The General Conference has been engaged in retooling the world administrative structure and this weekend, for Annual Council, Jan Paulsen delivered a pointed sermon on a few priorities (and moot points) for the future. Recalling the world church's past discussion on women's involvement in church ministry, Paulsen said many woman trained in ministry are not so much concerned with the issue of ordination as with just being employed in ministry. "Local churches are reluctant, and conferences find them difficult to place. That, I think, is a most unfortunate failure," Paulsen said. But the issue, Paulsen said, that has the potential of dividing the church most is theology. He said he does not support another restudy of theological issues originally presented 50 years ago in the book "Questions on Doctrines," particularly regarding the nature of Christ. "I think there is a reason why we have chosen generous language in describing our position as a church on the nature of Christ," Paulsen said. "The uniqueness of Jesus Christ ... leads us to that," he stated. "I just cannot imagine a post-modern person in Europe, a businessman in Asia or Latin America, any more than a farmer in Africa will care one iota whether Christ had the nature of man before the fall or after," Paulsen said. "The realities of the world in which we live have other concerns and other priorities which occupy us." I believe that's called present truth. This gets at a Spectrum Blog discussion about Adventists showing moral solidarity with the people -- not the military junta -- of Burma. Should we hone our public moral voice, not just our theological one?

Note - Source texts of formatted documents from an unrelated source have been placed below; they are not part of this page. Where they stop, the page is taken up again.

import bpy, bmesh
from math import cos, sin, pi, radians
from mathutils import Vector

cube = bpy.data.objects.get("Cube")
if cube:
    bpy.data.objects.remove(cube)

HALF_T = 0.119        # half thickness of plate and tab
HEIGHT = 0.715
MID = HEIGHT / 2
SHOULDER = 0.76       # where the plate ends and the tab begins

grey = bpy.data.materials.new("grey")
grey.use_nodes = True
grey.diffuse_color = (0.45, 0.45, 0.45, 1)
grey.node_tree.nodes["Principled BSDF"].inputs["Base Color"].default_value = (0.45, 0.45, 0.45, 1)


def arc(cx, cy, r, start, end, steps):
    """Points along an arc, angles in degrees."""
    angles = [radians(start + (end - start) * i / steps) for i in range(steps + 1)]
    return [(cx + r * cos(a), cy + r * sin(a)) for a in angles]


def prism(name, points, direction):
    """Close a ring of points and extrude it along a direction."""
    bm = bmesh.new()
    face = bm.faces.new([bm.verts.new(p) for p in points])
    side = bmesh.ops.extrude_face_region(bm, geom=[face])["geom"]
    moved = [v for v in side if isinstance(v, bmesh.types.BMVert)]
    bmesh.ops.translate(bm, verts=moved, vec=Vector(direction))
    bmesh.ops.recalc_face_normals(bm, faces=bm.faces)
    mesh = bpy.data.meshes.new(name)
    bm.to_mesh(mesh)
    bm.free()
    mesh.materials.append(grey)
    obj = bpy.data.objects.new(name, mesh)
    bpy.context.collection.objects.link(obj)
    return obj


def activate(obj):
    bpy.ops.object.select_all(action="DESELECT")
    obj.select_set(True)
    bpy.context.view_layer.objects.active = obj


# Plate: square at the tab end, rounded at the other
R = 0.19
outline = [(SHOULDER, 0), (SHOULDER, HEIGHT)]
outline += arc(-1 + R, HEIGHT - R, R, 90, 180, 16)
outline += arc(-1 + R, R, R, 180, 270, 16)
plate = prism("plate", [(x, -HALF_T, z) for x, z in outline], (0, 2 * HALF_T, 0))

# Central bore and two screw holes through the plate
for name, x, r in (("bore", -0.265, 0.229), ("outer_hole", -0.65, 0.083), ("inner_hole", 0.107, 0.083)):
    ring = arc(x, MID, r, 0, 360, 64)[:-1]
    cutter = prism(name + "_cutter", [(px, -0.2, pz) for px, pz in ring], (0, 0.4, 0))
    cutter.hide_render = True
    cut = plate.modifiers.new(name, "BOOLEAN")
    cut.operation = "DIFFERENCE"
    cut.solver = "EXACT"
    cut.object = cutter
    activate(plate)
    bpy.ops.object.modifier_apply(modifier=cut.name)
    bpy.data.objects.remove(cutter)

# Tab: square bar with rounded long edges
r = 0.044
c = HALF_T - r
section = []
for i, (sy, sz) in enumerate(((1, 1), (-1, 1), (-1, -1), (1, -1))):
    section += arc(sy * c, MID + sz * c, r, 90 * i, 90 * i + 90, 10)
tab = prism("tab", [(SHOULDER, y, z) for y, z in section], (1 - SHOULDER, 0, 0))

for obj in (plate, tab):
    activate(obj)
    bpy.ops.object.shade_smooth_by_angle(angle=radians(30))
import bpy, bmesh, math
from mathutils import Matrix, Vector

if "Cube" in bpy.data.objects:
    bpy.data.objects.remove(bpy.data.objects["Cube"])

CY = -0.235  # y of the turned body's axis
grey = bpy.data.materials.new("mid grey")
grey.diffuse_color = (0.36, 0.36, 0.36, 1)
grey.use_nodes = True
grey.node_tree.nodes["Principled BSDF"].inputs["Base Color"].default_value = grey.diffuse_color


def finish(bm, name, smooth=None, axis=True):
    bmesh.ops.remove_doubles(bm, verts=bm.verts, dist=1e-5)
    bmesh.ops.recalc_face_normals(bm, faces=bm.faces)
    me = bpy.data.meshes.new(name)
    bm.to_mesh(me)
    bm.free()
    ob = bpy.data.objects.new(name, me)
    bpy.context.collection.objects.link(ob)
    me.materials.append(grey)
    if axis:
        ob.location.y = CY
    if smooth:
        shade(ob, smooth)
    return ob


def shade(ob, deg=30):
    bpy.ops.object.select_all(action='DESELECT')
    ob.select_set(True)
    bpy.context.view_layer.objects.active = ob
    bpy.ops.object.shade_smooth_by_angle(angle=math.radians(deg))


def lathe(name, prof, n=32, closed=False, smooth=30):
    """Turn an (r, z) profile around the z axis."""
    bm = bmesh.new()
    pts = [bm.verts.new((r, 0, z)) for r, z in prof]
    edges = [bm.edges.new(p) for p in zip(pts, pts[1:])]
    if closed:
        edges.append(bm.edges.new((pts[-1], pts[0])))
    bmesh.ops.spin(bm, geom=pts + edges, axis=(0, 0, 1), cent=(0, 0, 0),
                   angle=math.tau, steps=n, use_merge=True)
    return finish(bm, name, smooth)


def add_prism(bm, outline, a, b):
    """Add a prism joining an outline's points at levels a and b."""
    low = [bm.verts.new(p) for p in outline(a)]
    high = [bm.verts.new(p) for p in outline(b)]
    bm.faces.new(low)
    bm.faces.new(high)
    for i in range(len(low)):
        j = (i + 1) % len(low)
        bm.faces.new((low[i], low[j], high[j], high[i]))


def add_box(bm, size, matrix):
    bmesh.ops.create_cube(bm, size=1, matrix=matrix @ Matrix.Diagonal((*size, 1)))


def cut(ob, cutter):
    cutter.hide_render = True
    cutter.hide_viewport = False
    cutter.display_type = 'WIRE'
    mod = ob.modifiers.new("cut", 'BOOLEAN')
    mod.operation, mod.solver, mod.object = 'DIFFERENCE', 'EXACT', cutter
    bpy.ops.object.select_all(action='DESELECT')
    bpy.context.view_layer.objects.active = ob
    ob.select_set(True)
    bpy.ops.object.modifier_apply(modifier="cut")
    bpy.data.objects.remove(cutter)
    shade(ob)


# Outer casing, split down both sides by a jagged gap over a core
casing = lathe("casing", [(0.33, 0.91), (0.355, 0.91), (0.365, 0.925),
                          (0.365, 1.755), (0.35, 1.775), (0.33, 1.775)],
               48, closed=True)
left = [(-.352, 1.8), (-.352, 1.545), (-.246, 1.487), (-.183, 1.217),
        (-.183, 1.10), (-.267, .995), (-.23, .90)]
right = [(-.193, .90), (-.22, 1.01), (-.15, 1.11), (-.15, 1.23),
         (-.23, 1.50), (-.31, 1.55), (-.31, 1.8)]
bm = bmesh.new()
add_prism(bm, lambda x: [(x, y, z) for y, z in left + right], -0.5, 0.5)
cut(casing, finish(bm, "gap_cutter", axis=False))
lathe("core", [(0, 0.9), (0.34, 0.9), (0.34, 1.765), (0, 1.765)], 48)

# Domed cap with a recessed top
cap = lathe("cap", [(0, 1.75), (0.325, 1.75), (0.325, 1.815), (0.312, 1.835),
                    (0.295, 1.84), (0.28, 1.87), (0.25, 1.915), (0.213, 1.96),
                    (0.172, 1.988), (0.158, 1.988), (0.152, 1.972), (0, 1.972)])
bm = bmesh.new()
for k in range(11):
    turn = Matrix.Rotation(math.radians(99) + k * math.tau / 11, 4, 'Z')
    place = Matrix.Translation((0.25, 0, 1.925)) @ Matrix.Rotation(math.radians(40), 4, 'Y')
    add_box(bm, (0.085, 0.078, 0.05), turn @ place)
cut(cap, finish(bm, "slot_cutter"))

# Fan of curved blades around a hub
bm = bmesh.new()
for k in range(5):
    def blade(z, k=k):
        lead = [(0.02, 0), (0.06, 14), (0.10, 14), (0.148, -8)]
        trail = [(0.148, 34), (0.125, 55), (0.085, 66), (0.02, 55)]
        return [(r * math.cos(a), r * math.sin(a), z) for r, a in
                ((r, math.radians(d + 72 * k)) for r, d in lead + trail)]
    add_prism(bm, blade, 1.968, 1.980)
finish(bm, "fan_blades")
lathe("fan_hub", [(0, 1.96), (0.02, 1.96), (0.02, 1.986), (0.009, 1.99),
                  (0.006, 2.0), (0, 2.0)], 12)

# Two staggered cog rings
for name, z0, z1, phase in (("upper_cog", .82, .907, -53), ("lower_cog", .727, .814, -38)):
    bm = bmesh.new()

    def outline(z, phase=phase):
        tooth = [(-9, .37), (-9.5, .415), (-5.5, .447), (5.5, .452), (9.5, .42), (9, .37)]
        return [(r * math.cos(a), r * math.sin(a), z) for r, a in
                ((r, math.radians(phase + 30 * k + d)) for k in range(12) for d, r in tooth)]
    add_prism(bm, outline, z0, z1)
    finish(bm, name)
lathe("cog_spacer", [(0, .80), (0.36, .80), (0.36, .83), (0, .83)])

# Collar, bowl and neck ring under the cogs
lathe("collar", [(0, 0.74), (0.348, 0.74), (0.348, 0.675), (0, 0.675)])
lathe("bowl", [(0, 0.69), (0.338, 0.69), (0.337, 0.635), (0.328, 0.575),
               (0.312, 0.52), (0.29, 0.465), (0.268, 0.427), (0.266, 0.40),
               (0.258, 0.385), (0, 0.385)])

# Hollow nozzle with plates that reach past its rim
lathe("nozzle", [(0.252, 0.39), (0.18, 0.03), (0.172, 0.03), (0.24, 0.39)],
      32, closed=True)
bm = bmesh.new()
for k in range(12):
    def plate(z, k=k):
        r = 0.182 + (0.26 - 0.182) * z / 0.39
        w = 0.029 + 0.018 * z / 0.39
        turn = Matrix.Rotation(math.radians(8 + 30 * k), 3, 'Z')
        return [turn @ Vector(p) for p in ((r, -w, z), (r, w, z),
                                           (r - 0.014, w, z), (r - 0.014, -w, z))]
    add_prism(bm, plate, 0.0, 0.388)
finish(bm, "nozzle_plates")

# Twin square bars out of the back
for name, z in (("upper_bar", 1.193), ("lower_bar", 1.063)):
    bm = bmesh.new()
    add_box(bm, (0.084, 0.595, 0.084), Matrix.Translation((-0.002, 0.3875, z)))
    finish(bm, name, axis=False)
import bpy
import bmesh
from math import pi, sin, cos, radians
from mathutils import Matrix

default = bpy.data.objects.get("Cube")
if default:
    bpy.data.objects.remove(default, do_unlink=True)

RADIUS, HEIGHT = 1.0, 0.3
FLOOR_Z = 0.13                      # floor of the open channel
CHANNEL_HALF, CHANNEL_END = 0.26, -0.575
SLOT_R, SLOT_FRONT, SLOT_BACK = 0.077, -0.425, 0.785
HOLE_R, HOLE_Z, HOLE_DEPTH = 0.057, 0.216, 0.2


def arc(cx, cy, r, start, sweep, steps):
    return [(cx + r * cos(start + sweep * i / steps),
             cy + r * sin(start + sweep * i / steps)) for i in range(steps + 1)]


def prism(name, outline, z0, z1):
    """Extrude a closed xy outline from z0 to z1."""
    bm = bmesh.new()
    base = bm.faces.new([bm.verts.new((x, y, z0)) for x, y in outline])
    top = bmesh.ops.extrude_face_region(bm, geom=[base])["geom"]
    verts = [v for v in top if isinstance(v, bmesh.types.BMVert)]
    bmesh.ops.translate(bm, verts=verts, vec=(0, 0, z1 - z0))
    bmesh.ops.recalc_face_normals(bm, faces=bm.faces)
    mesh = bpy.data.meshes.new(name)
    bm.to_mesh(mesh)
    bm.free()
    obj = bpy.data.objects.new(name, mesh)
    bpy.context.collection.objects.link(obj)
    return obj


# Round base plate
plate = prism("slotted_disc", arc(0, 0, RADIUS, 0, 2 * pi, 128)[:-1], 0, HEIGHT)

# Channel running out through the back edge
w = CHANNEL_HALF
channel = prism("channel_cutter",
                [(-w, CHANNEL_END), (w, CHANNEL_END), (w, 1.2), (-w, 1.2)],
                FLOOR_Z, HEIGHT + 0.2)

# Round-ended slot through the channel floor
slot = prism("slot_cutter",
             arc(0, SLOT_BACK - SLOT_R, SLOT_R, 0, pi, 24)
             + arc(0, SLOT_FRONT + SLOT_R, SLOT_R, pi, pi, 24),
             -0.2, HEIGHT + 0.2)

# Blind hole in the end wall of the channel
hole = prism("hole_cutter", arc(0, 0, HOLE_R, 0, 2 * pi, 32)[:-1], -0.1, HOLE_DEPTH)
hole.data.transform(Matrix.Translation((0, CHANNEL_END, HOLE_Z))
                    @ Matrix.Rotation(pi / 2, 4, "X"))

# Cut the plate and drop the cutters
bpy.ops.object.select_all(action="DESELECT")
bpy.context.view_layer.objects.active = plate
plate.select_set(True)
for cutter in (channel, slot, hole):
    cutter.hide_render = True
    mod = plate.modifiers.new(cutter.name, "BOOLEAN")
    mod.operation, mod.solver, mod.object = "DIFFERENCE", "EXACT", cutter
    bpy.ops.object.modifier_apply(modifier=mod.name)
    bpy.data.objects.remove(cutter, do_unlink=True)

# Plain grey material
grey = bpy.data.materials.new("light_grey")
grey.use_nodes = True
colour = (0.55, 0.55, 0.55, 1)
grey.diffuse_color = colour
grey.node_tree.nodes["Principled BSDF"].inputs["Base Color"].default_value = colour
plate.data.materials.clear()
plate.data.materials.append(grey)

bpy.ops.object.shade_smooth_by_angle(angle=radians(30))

This is a companion discussion topic for the original entry at http://spectrummagazine.org/node/4087